(Stored items from a collection)
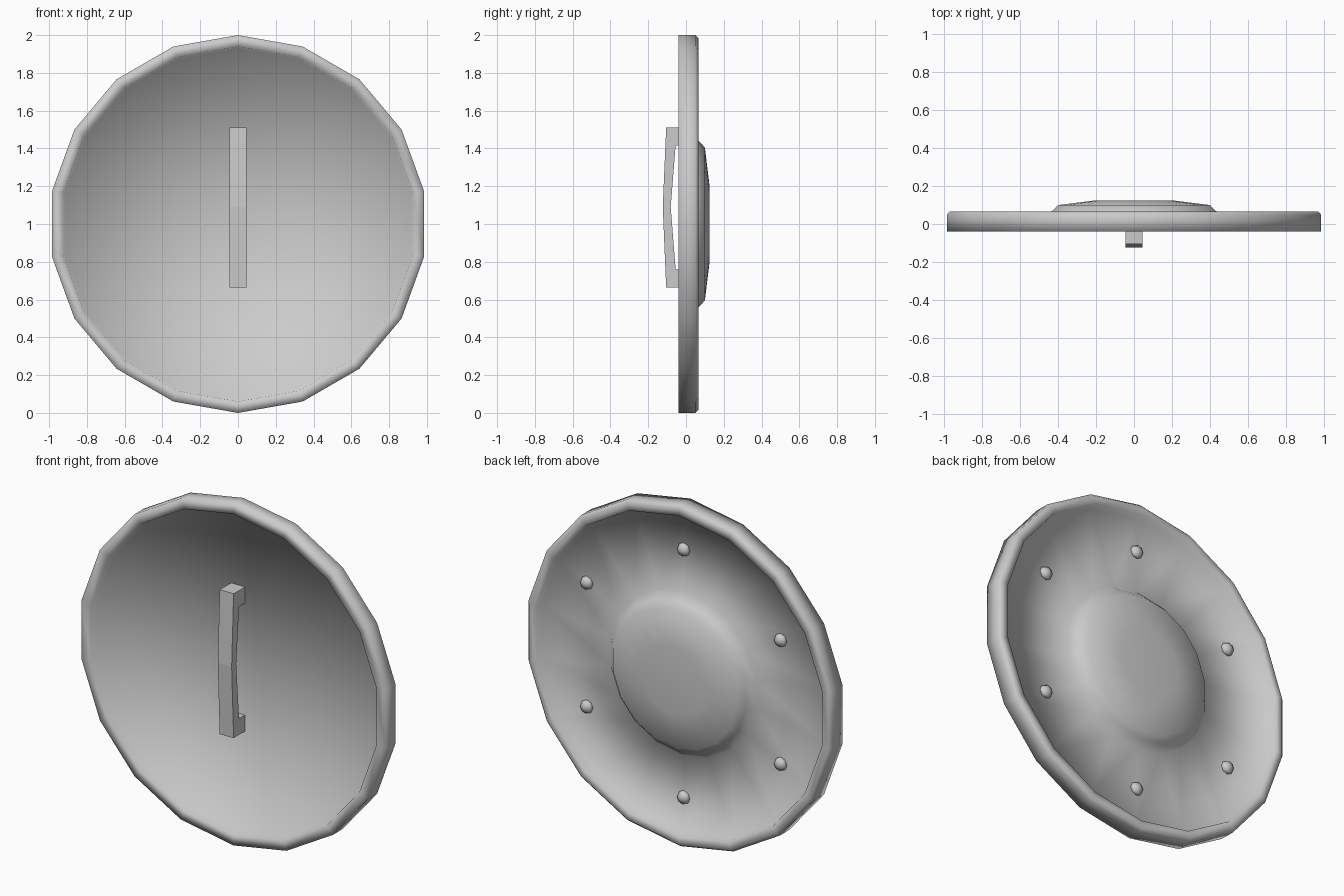
import bpy, bmesh, math

if "Cube" in bpy.data.objects:
    bpy.data.objects.remove(bpy.data.objects["Cube"])

SIDES = 18
CENTRE_Z = 1.0


def finish(bm, name, smooth):
    bmesh.ops.recalc_face_normals(bm, faces=bm.faces)
    for f in bm.faces:
        f.smooth = smooth
    me = bpy.data.meshes.new(name)
    bm.to_mesh(me)
    bm.free()
    ob = bpy.data.objects.new(name, me)
    bpy.context.collection.objects.link(ob)
    return ob


def lathe(name, profile, sides, cx=0.0, cz=CENTRE_Z):
    """Revolve (radius, y) points about the y axis; radius 0 makes a pole."""
    bm = bmesh.new()
    rings = []
    for r, y in profile:
        if r == 0:
            rings.append([bm.verts.new((cx, y, cz))] * sides)
        else:
            rings.append([bm.verts.new((cx + r * math.sin(2 * math.pi * i / sides), y,
                                        cz + r * math.cos(2 * math.pi * i / sides)))
                          for i in range(sides)])
    for a, b in zip(rings, rings[1:]):
        for i in range(sides):
            j = (i + 1) % sides
            bm.faces.new(list(dict.fromkeys((a[i], a[j], b[j], b[i]))))
    return finish(bm, name, True)


# Shield: recessed front disc, raised rim, recessed back band, central boss
lathe("shield_body", [
    (0, 0.0), (0.93, 0.0), (0.94, -0.04), (1.0, -0.04), (1.0, 0.05), (0.985, 0.065),
    (0.94, 0.065), (0.93, 0.02), (0.48, 0.02), (0.44, 0.067), (0.405, 0.1),
    (0.2, 0.125), (0, 0.125)], SIDES)

# Six domed rivets on the back band
for k in range(6):
    a = k * math.pi / 3
    lathe(f"rivet_{k + 1}", [(0, 0.01), (0.042, 0.015), (0.032, 0.037), (0, 0.05)], 8,
          0.725 * math.sin(a), CENTRE_Z + 0.725 * math.cos(a))

# Bowed grip on the front, side profile (y, z) extruded across x
grip = [(0.005, 1.51), (-0.105, 1.51), (-0.123, 1.09), (-0.105, 0.665), (0.005, 0.665),
        (0.005, 0.76), (-0.055, 0.76), (-0.081, 1.09), (-0.055, 1.415), (0.005, 1.415)]
bm = bmesh.new()
left = [bm.verts.new((-0.045, y, z)) for y, z in grip]
right = [bm.verts.new((0.045, y, z)) for y, z in grip]
bm.faces.new(left)
bm.faces.new(right[::-1])
for i in range(len(grip)):
    j = (i + 1) % len(grip)
    bm.faces.new((left[i], right[i], right[j], left[j]))
finish(bm, "grip", False)
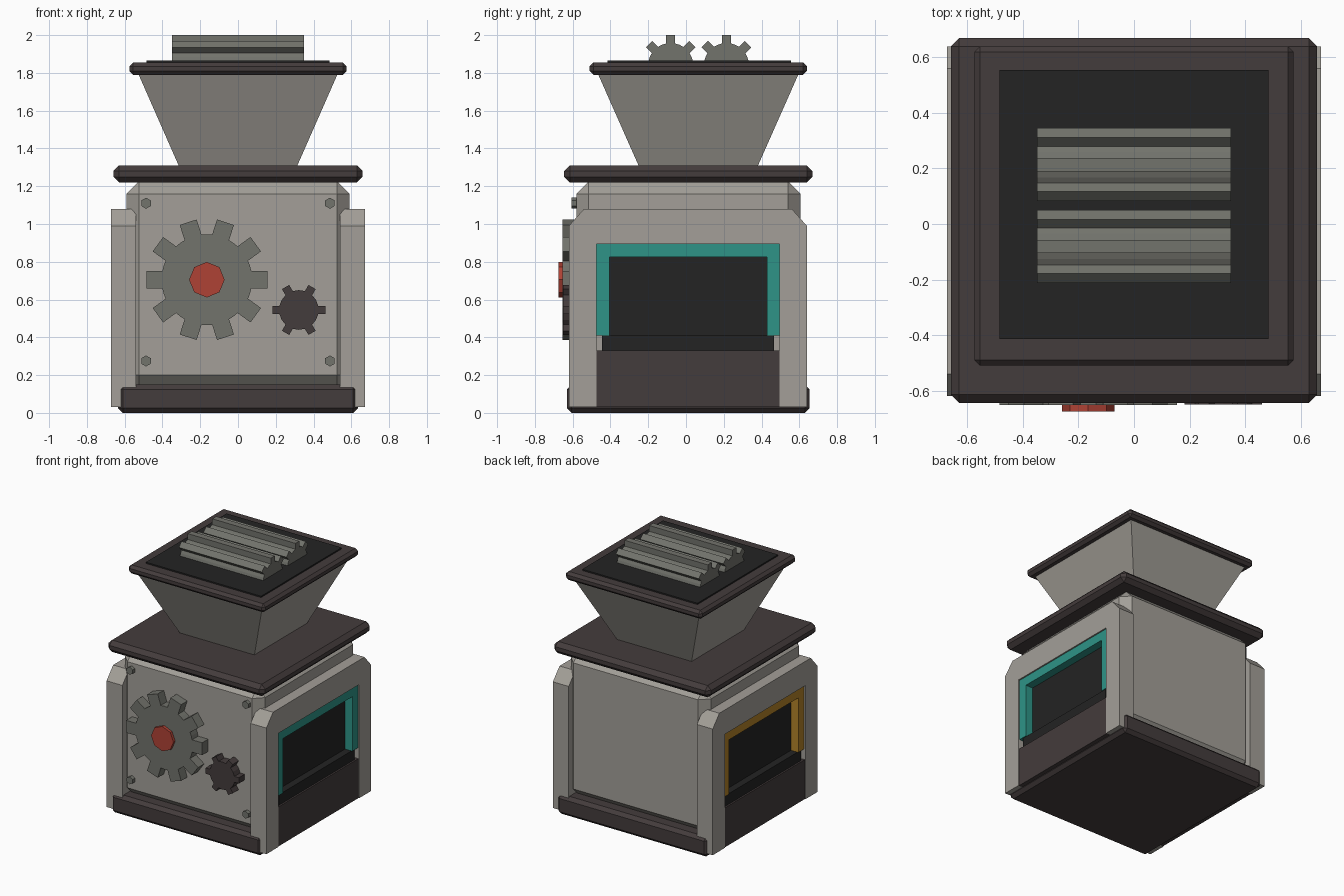
import bpy, bmesh, math
from mathutils import Vector

if "Cube" in bpy.data.objects:
    bpy.data.objects.remove(bpy.data.objects["Cube"], do_unlink=True)


def material(name, rgb):
    linear = [((c / 255 + 0.055) / 1.055) ** 2.4 for c in rgb] + [1]
    m = bpy.data.materials.new(name)
    m.use_nodes = True
    m.diffuse_color = linear
    bsdf = m.node_tree.nodes["Principled BSDF"]
    bsdf.inputs["Base Color"].default_value = linear
    bsdf.inputs["Roughness"].default_value = 0.8
    return m


SHELL = material("warm light grey", (163, 159, 152))
TRIM = material("dark brown", (68, 60, 60))
METAL = material("gear grey", (114, 115, 108))
BLACK = material("near black", (35, 35, 35))
TEAL = material("teal", (46, 148, 135))
AMBER = material("amber", (178, 130, 40))
RED = material("red", (175, 66, 53))


def finish(name, bm, mat, bevel=0):
    bmesh.ops.recalc_face_normals(bm, faces=bm.faces)
    mesh = bpy.data.meshes.new(name)
    bm.to_mesh(mesh)
    bm.free()
    mesh.materials.append(mat)
    ob = bpy.data.objects.new(name, mesh)
    bpy.context.collection.objects.link(ob)
    if bevel:
        mod = ob.modifiers.new("chamfer", "BEVEL")
        mod.width = bevel
        mod.segments = 1
    return ob


def box(name, x, y, z, mat, bevel=0, top_scale=1):
    """Box from (min, max) ranges; the top can be scaled for a taper."""
    bm = bmesh.new()
    bmesh.ops.create_cube(bm, size=1)
    for v in bm.verts:
        s = top_scale if v.co.z > 0 else 1
        v.co = Vector((sum(x) / 2 + v.co.x * s * (x[1] - x[0]),
                       sum(y) / 2 + v.co.y * s * (y[1] - y[0]),
                       sum(z) / 2 + v.co.z * (z[1] - z[0])))
    return finish(name, bm, mat, bevel)


def prism(name, outline, axis, start, end, mat):
    """Extrude an outline along x (points are y, z) or y (points are x, z)."""
    def place(p, d):
        return (d, p[0], p[1]) if axis == "x" else (p[0], d, p[1])
    bm = bmesh.new()
    face = bm.faces.new([bm.verts.new(place(p, start)) for p in outline])
    ext = bmesh.ops.extrude_face_region(bm, geom=[face])
    shift = Vector(place((0, 0), end - start))
    for v in ext["geom"]:
        if isinstance(v, bmesh.types.BMVert):
            v.co += shift
    return finish(name, bm, mat)


def gear_outline(cx, cz, teeth, root, tip, half):
    """Square teeth around a root circle, first tooth pointing along the first axis."""
    pts = []
    step = math.tau / teeth
    inner = math.sqrt(root ** 2 - half ** 2)
    for i in range(teeth):
        a = i * step
        c, s = math.cos(a), math.sin(a)
        for u, w in ((inner, -half), (tip, -half), (tip, half), (inner, half)):
            pts.append((cx + u * c - w * s, cz + u * s + w * c))
        a += step / 2
        pts.append((cx + root * math.cos(a), cz + root * math.sin(a)))
    return pts


def polygon(cx, cz, sides, r, turn=0):
    return [(cx + r * math.cos(turn + i * math.tau / sides),
             cz + r * math.sin(turn + i * math.tau / sides)) for i in range(sides)]


# Base, main body and lid
box("base", (-0.635, 0.635), (-0.63, 0.655), (0, 0.15), TRIM, 0.025)
box("body", (-0.59, 0.59), (-0.58, 0.605), (0.135, 1.225), SHELL, 0.065)
box("lid", (-0.66, 0.66), (-0.645, 0.67), (1.22, 1.31), TRIM, 0.03)

# Hopper with its rim and dark mouth
box("hopper", (-0.31, 0.31), (-0.247, 0.377), (1.30, 1.80), SHELL, top_scale=1.71)
box("hopper_rim", (-0.575, 0.575), (-0.51, 0.64), (1.79, 1.855), TRIM, 0.02)
box("hopper_mouth", (-0.485, 0.485), (-0.415, 0.555), (1.82, 1.865), BLACK)

# Crushing rollers
for name, y in (("front_roller", -0.081), ("back_roller", 0.214)):
    prism(name, gear_outline(y, 1.838, 8, 0.12, 0.162, 0.024), "x", -0.35, 0.35, METAL)

# Side frames with window trim, dark opening, tray and lower panel
FRAME = [(-0.62, 0.03), (-0.62, 0.99), (-0.54, 1.08), (0.56, 1.08), (0.64, 0.99),
         (0.64, 0.03), (0.495, 0.03), (0.495, 0.895), (-0.475, 0.895), (-0.475, 0.03)]
WINDOW = [(-0.475, 0.41), (-0.475, 0.895), (0.495, 0.895), (0.495, 0.41),
          (0.43, 0.41), (0.43, 0.825), (-0.405, 0.825), (-0.405, 0.41)]
for side, s, glow in (("left", 1, TEAL), ("right", -1, AMBER)):
    def span(a, b):
        return tuple(sorted((a * s, b * s)))
    prism(side + "_frame", FRAME, "x", 0.54 * s, 0.673 * s, SHELL)
    prism(side + "_window_trim", WINDOW, "x", 0.57 * s, 0.662 * s, glow)
    box(side + "_opening", span(0.56, 0.6), (-0.44, 0.46), (0.40, 0.86), BLACK)
    box(side + "_tray", span(0.56, 0.655), (-0.445, 0.465), (0.32, 0.41), BLACK)
    box(side + "_lower_panel", span(0.56, 0.668), (-0.475, 0.495), (0.03, 0.33), TRIM)

# Front gears and hub
prism("large_gear", gear_outline(-0.165, 0.705, 10, 0.24, 0.32, 0.047),
      "y", -0.653, -0.57, METAL)
prism("small_gear", gear_outline(0.322, 0.545, 6, 0.105, 0.14, 0.022),
      "y", -0.65, -0.57, TRIM)
prism("gear_hub", polygon(-0.165, 0.705, 8, 0.094), "y", -0.675, -0.64, RED)

# Corner bolts on the front
for x in (-0.487, 0.487):
    for z in (0.275, 1.11):
        prism("front_bolt", polygon(x, z, 6, 0.029, math.pi / 6), "y", -0.607, -0.57, METAL)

• Description of the task: Start copying at the line that contains "# Front gears and hub" and stop after the last line of the records, keeping every line exactly.

• Problem solution:
# Front gears and hub
prism("large_gear", gear_outline(-0.165, 0.705, 10, 0.24, 0.32, 0.047),
      "y", -0.653, -0.57, METAL)
prism("small_gear", gear_outline(0.322, 0.545, 6, 0.105, 0.14, 0.022),
      "y", -0.65, -0.57, TRIM)
prism("gear_hub", polygon(-0.165, 0.705, 8, 0.094), "y", -0.675, -0.64, RED)

# Corner bolts on the front
for x in (-0.487, 0.487):
    for z in (0.275, 1.11):
        prism("front_bolt", polygon(x, z, 6, 0.029, math.pi / 6), "y", -0.607, -0.57, METAL)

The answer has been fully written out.